Problem
Among the lines below, tally those that contain "inset" and respond with the total only.

Stored data entries:
Content starts

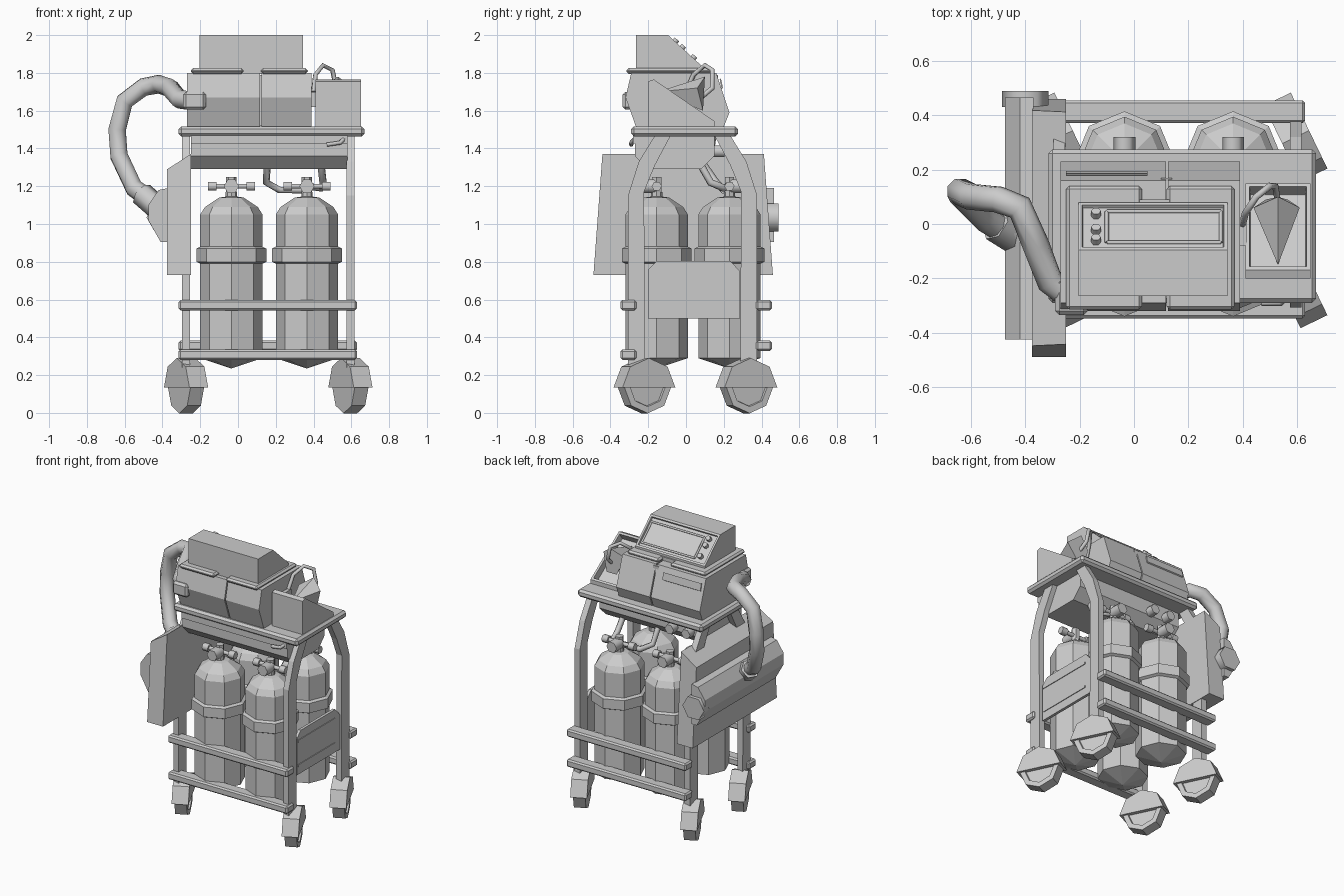
import bpy, bmesh, math
from mathutils import Vector, Matrix

cube = bpy.data.objects.get("Cube")
if cube:
    bpy.data.objects.remove(cube, do_unlink=True)

grey = bpy.data.materials.new("plain_grey")
grey.use_nodes = True
COLOUR = (0.6, 0.6, 0.6, 1)
grey.diffuse_color = COLOUR
grey.node_tree.nodes["Principled BSDF"].inputs["Base Color"].default_value = COLOUR


def finish(name, bm):
    bmesh.ops.recalc_face_normals(bm, faces=bm.faces)
    mesh = bpy.data.meshes.new(name)
    bm.to_mesh(mesh)
    bm.free()
    mesh.materials.append(grey)
    ob = bpy.data.objects.new(name, mesh)
    bpy.context.collection.objects.link(ob)
    return ob


def bevel(ob, width):
    mod = ob.modifiers.new("edge_chamfer", 'BEVEL')
    mod.width = width
    mod.segments = 1
    return ob


def box(name, x, y, z, chamfer=0):
    bm = bmesh.new()
    bmesh.ops.create_cube(bm, size=1)
    for v in bm.verts:
        v.co = [sum(r) / 2 + c * (r[1] - r[0]) for r, c in zip((x, y, z), v.co)]
    ob = finish(name, bm)
    return bevel(ob, chamfer) if chamfer else ob


def prism(name, pts, axis, a, b, inset=None):
    """Extrude a profile along x or y; inset = (direction, border, depth)."""
    bm = bmesh.new()
    put = (lambda p, t: (t, p[0], p[1])) if axis == 'x' else (lambda p, t: (p[0], t, p[1]))
    ends = [[bm.verts.new(put(p, t)) for p in pts] for t in (a, b)]
    for e in ends:
        bm.faces.new(e)
    for i in range(len(pts)):
        j = (i + 1) % len(pts)
        bm.faces.new((ends[0][i], ends[0][j], ends[1][j], ends[1][i]))
    bmesh.ops.recalc_face_normals(bm, faces=bm.faces)
    if inset:
        d = Vector(inset[0]).normalized()
        face = max(bm.faces, key=lambda f: f.normal.dot(d))
        bmesh.ops.inset_region(bm, faces=[face], thickness=inset[1])
        bmesh.ops.inset_region(bm, faces=[face], thickness=0.004, depth=-inset[2])
    return finish(name, bm)


def tube(name, pts, r, sides=6):
    cu = bpy.data.curves.new(name, 'CURVE')
    cu.dimensions = '3D'
    cu.bevel_depth = r
    cu.bevel_resolution = (sides - 4) // 2
    cu.use_fill_caps = True
    sp = cu.splines.new('POLY')
    sp.points.add(len(pts) - 1)
    for p, co in zip(sp.points, pts):
        p.co = (*co, 1)
    tmp = bpy.data.objects.new(name, cu)
    bm = bmesh.new()
    bpy.context.collection.objects.link(tmp)
    bpy.context.view_layer.update()
    mesh = bpy.data.meshes.new_from_object(tmp.evaluated_get(bpy.context.evaluated_depsgraph_get()))
    bm.from_mesh(mesh)
    bpy.data.objects.remove(tmp, do_unlink=True)
    bpy.data.meshes.remove(mesh)
    return finish(name, bm)


def lathe(name, profile, x, y, sides=8):
    bm = bmesh.new()
    rings = []
    for r, z in profile:
        rings.append([bm.verts.new((x + r * math.cos(k * math.tau / sides),
                                    y + r * math.sin(k * math.tau / sides), z)) for k in range(sides)])
    for lo, hi in zip(rings, rings[1:]):
        for k in range(sides):
            j = (k + 1) % sides
            bm.faces.new((lo[k], lo[j], hi[j], hi[k]))
    bm.faces.new(rings[0])
    bm.faces.new(rings[-1])
    bmesh.ops.remove_doubles(bm, verts=bm.verts, dist=1e-4)
    return finish(name, bm)


def ring_points(r, n, start, stop):
    return [(r * math.cos(start + (stop - start) * k / n),
             r * math.sin(start + (stop - start) * k / n)) for k in range(n + 1)]


# Trolley frame: arched legs, rails and casters
leg = [(-.307, .24), (-.307, 1.15), (-.25, 1.33), (-.164, 1.47),
       (-.08, 1.47), (-.165, 1.31), (-.222, 1.17), (-.217, .24)]
for side, x in (("right", -.275), ("left", .595)):
    for end, pts in (("front", leg), ("back", [(.07 - y, z) for y, z in leg])):
        prism(f"{end}_{side}_leg", pts, 'x', x - .021, x + .021)
    for end, y in (("front", -.22), ("back", .32)):
        wheel = prism(f"{end}_{side}_wheel", ring_points(.137, 8, 0, math.tau)[:-1], 'x',
                      -.04, .04, inset=((1, 0, 0), .035, .012))
        cover = prism(f"{end}_{side}_wheel_cover", ring_points(.155, 4, 0, math.pi), 'x', -.055, .055)
        for ob in (wheel, cover):
            ob.matrix_world = Matrix.Translation((x, y, .135)) @ Matrix.Rotation(.45, 4, 'Z')
for name, y, z in (("front_lower", -.305, .308), ("front_upper", -.305, .57),
                   ("back_lower", .413, .355), ("back_upper", .413, .57)):
    box(name + "_rail", (-.315, .63), (y - .042, y + .042), (z - .027, z + .027), .01)
prism("side_panel", [(-.2, .5), (-.2, .76), (-.155, .805), (.235, .805), (.285, .75), (.285, .5)],
      'x', .585, .605)
for z in (.565, .74):
    box("side_panel_rib", (.6, .61), (-.19, .23), (z - .007, z + .007))

# Tray and the housing below it
box("tray", (-.315, .67), (-.29, .275), (1.463, 1.517), .015)
prism("under_tray_housing", [(-.27, 1.47), (-.27, 1.36), (-.2, 1.29), (.08, 1.29), (.15, 1.36), (.15, 1.47)],
      'x', -.25, .58)
box("housing_lip", (-.25, .58), (-.28, -.26), (1.425, 1.47))
for x in (-.14, -.01):
    tube("housing_knob", [(x, .14, 1.385), (x, .205, 1.385)], .035)
tube("hanging_hook", [(.47, -.29, 1.42), (.54, -.29, 1.43), (.56, -.27, 1.45)], .012)

# Gas cylinders with valves
body = [(0, .235), (.165, .29), (.165, .79), (.185, .8), (.185, .87), (.165, .88),
        (.165, 1.05), (.14, 1.09), (.065, 1.14), (.03, 1.145), (.03, 1.17), (0, 1.17)]
for x in (-.035, .365):
    for y, face in ((-.155, -1), (.23, 1)):
        lathe("gas_cylinder", body, x, y)
        lathe("valve_stem", [(.028, 1.14), (.028, 1.25), (0, 1.25)], x, y, 6)
        tube("valve_bar", [(x - .08, y, 1.2), (x + .08, y, 1.2)], .014)
        for s in (-1, 1):
            tube("valve_handle", [(x + s * .08, y, 1.2), (x + s * .125, y, 1.2)], .027)
        tube("valve_outlet", [(x, y, 1.2), (x, y + face * .09, 1.2)], .04)
tube("supply_hose_back", [(.365, .23, 1.2), (.44, .2, 1.19), (.45, .13, 1.22), (.44, .08, 1.31)], .02)
tube("supply_hose_front", [(.365, .2, 1.18), (.22, .2, 1.18), (.15, .16, 1.22), (.155, .09, 1.32)], .02)

# Main unit: body halves, lid, sloping display
shell = [(-.265, 1.515), (-.32, 1.67), (-.29, 1.8), (.16, 1.8), (.23, 1.59), (.2, 1.515)]
for name, a, b in (("unit_body_right", -.27, .117), ("unit_body_left", .125, .39)):
    prism(name, shell, 'x', a, b)
box("unit_core", (.1, .14), (-.25, .17), (1.52, 1.79))
for a, b in ((-.25, .03), (.12, .37)):
    box("unit_lid", (a, b), (-.315, .14), (1.795, 1.825), .012)
box("unit_lid_bridge", (.02, .13), (-.26, .09), (1.795, 1.825))
prism("display_housing", [(-.265, 1.82), (-.265, 2), (-.095, 2), (.08, 1.84), (.08, 1.82)],
      'x', -.205, .345, inset=((0, .16, .175), .02, .012))
slope = Vector((0, .175, -.16)).normalized()
out = Vector((0, .16, .175)).normalized()


def on_slope(x, t, h):
    return Vector((x, -.095, 2)) + slope * t + out * h


# Display frame and control knobs, laid on the slope
frame = [(-.1, .045), (.32, .045), (.32, .2), (-.1, .2)]
for (xa, ta), (xb, tb) in zip(frame, frame[1:] + frame[:1]):
    tube("display_frame", [on_slope(xa, ta, -.01), on_slope(xb, tb, -.01)], .008, 4)
for t in (.05, .1, .18):
    tube("control_knob", [on_slope(-.14, t, -.015), on_slope(-.14, t, .015)], .018)
prism("drive_slot", [(.178, 1.765), (.185, 1.77), (.196, 1.72), (.189, 1.715)], 'x', -.25, .05)

# Suction hose with plug
box("hose_plug", (-.29, -.17), (-.335, -.2), (1.605, 1.7), .015)
tube("breathing_hose", [(-.23, -.27, 1.65), (-.31, -.21, 1.66), (-.36, -.08, 1.72), (-.42, .06, 1.74),
                        (-.5, .09, 1.725), (-.6, .1, 1.65), (-.64, .12, 1.5), (-.63, .1, 1.36),
                        (-.55, .02, 1.19), (-.45, -.04, 1.12)], .05, 8)
tube("hose_collar", [(-.51, .0, 1.16), (-.43, -.05, 1.09)], .065)

# Side console with its six-sided canister
console = prism("side_console", [(-.25, 1.37), (-.375, 1.29), (-.375, .73), (-.25, .73)], 'y', -.49, .46)
for v in console.data.vertices:
    v.co.y = -.015 + (v.co.y + .015) * (1 - .1 * (v.co.z - .73) / .64)
prism("canister", [(-.37, 1.19), (-.42, 1.18), (-.475, 1.1), (-.475, 1.02), (-.41, .905), (-.37, .905)],
      'y', -.425, .465)
tube("canister_cap", [(-.4, .43, 1.035), (-.4, .49, 1.035)], .085)

# Probe holder, probe and its cable
prism("probe_holder", [(-.2, 1.515), (-.2, 1.755), (-.17, 1.765), (.15, 1.545), (.15, 1.515)],
      'x', .41, .65, inset=((0, .22, .32), .022, .05))
prism("holder_clip", [(-.08, 1.62), (-.08, 1.7), (.01, 1.7), (.01, 1.62)], 'x', .39, .415)
bm = bmesh.new()
base = [bm.verts.new(p) for p in ((.44, .06, 1.72), (.53, .1, 1.78), (.61, .06, 1.72), (.565, .09, 1.6), (.485, .09, 1.6))]
tip = bm.verts.new((.53, -.15, 1.7))
bm.faces.new(base)
for i in range(5):
    bm.faces.new((base[i], base[(i + 1) % 5], tip))
finish("probe", bm)
tube("probe_cable", [(.4, .0, 1.7), (.41, .04, 1.79), (.45, .1, 1.84), (.5, .14, 1.815),
                     (.52, .14, 1.72), (.53, .08, 1.67)], .013)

Content ends

Task response
9